Today was fantastic! I did a tour with Mel to an Art Village outside of Suva. We were bundled into an un-air conditioned bus (humidity still very high, but I had bought a wonderful fan yesterday so it wasn't as bad as it could have been!) with an excellent guide who had heaps of great stories to tell us.
As we passed a cemetery, I noticed that some of the graves were decorated with what looked like curtains around them. The guide (I can't remember his name but it started with S so that's what I'll call him for now) told us that, according to old Fijian custom, four days after burial a family will decorate a grave and begin a 100 day period of mourning. After that time, the decoration is taken off. Pre-Christianity people were buried by the sea in their villages, so their soul/essence/spirit stayed with the village.
We were also told of the Chief who had as many wives as he wanted but only one principle wife. When the chief died, the wife had two choices-she could be clubbed to death before being buried with the chief or she could be buried alive with him. After the Fijians were converted to Christianity, she only had to cut off her little finger. Now there is only one wife, and if the chief dies she only has to observe the 100 days of mourning and then she is free to re-marry if she so chooses (seems better to be living in present day Fiji!).
There were other stories too, some worse than these. I didn't realise before coming here that Fijians were cannibals and just how savage they were (yes, I know I live a very sheltered life!). I'm not sure when the Christian missionaries came but I for one am glad they did, as it's a lovely place and the people (now) are incredibly friendly and welcoming. I feel sorry for one missionary who ended up eaten, and his shoes kept because the were made of leather and very valuable.
We also stopped a few times on the side of the road for S to show us some of the plants that are used by Fijians, including kava, taro and pandanas palms. I thought it was interesting that Fijians use a lot of the same plants, and in the same way, as Vietnamese people. S also showed us the house of a person who is in the "kava business", selling the powdered root to locals and internationally. Let me just say his house was massive compared with all the others around, and next door was his 24 hour kava shop. I think it's quite addictive if you have lots of it. It's supposed to be quite intoxicating if you have more than about 8 cups of it!
Anyway, we arrived at the Art Village and were given some free time to wander around the stalls to purchase souvenirs or get something to eat or drink. After that, we were taken to another part of the village to watch a firewalking ceremony and cultural show.
We started with the firewalking, which is where some men walk on white hot stones without burning themselves. There is only one tribe in Fiji that can do this, and it is said they are able to touch burns and heal them too. The story behind it is that many years ago, a storyteller asked to be paid for his stories with the first thing caught on the following day. One man went and caught an eel, and as he was pulling it in, it transformed into a spirit god. The man was very happy, but the god didn't want to be given to the storyteller. The man would not listen. After much pleading, the spirit god offered to give the man power over fire, the man was intrigued and accepted. So the god build a fire and lined it with stones which became hot. He told the man to walk into the fire with him, which the man did and was amazed that he did not get burnt. Next, the god said he would cover the man with the stones for 4 days and he would be unharmed. The man said no thanks, that the walking thing was enough for him, and so from that day, descendants of that man have been able to walk on the stones without being injured.

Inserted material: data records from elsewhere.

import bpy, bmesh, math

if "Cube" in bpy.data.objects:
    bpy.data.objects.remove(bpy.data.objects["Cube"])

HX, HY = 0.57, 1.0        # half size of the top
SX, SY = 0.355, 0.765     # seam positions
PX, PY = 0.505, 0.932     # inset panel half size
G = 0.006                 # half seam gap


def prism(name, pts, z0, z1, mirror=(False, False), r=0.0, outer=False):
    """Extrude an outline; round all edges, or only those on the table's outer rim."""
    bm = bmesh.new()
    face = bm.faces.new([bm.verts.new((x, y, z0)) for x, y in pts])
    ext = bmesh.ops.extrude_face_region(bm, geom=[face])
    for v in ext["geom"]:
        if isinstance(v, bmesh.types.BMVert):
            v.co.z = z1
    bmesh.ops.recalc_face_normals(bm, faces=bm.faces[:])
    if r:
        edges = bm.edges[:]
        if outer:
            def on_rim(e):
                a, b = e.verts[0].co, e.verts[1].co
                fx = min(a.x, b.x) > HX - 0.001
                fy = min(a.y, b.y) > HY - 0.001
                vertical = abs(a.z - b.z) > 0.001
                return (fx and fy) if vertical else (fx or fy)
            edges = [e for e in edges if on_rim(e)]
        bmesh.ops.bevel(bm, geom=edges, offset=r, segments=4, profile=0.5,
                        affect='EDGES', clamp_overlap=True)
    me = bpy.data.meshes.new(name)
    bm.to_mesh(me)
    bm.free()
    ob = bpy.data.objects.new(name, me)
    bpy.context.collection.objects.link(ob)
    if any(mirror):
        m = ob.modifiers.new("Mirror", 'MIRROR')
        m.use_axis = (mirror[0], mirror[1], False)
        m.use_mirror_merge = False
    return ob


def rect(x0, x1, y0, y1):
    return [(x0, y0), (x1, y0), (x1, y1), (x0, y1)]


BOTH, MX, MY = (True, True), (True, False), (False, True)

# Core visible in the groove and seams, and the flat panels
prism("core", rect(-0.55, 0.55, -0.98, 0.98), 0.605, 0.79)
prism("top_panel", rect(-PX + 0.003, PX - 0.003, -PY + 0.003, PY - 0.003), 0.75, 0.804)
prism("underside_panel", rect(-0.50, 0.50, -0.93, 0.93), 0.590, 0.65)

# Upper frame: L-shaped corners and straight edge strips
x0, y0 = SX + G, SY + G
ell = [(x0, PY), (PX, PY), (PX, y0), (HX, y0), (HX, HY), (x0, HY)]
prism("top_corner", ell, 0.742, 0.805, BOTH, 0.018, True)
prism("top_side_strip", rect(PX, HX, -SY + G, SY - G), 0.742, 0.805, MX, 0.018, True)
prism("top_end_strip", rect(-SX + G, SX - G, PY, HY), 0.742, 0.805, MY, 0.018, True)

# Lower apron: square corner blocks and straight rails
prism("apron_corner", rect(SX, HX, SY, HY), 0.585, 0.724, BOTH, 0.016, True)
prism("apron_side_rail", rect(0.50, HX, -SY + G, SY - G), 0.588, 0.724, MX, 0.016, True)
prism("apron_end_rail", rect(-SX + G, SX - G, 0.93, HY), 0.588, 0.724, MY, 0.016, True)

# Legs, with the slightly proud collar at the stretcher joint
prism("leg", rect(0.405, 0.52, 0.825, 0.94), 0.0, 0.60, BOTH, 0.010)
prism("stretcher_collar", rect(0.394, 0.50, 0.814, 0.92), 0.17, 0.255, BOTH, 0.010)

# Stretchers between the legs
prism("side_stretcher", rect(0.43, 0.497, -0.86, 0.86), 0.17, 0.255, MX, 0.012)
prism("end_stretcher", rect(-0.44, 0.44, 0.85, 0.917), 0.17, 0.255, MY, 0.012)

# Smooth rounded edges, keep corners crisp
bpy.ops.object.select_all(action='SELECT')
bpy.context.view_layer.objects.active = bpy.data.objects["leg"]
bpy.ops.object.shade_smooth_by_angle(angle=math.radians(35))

To this day, there is a particular ceremony that must be performed by a tribal priest before the firewalking can take place. We watched the ceremony, then the priest and five others walking over the stones (which had been in the fire for about 4 hours to get them to the right temperature).
Next was the rest of the show which had dancing and songs by both men and women. There was the men's spear dance then one by the women, then another dance by the men, this time using fans. Finally, there was a fighting/war demonstration which was amazing and a bit scary. They really were fierce people!
It was then time to leave. We were taken back to Suva to a department store type place. Mel and I had a look then a bit of a walk around. It was similar to other larger cities, not that I got very far. It was too hot for me, so I left Mel and headed back to the ship. And the rest is history as they say! I'm really glad I went on the excursion though!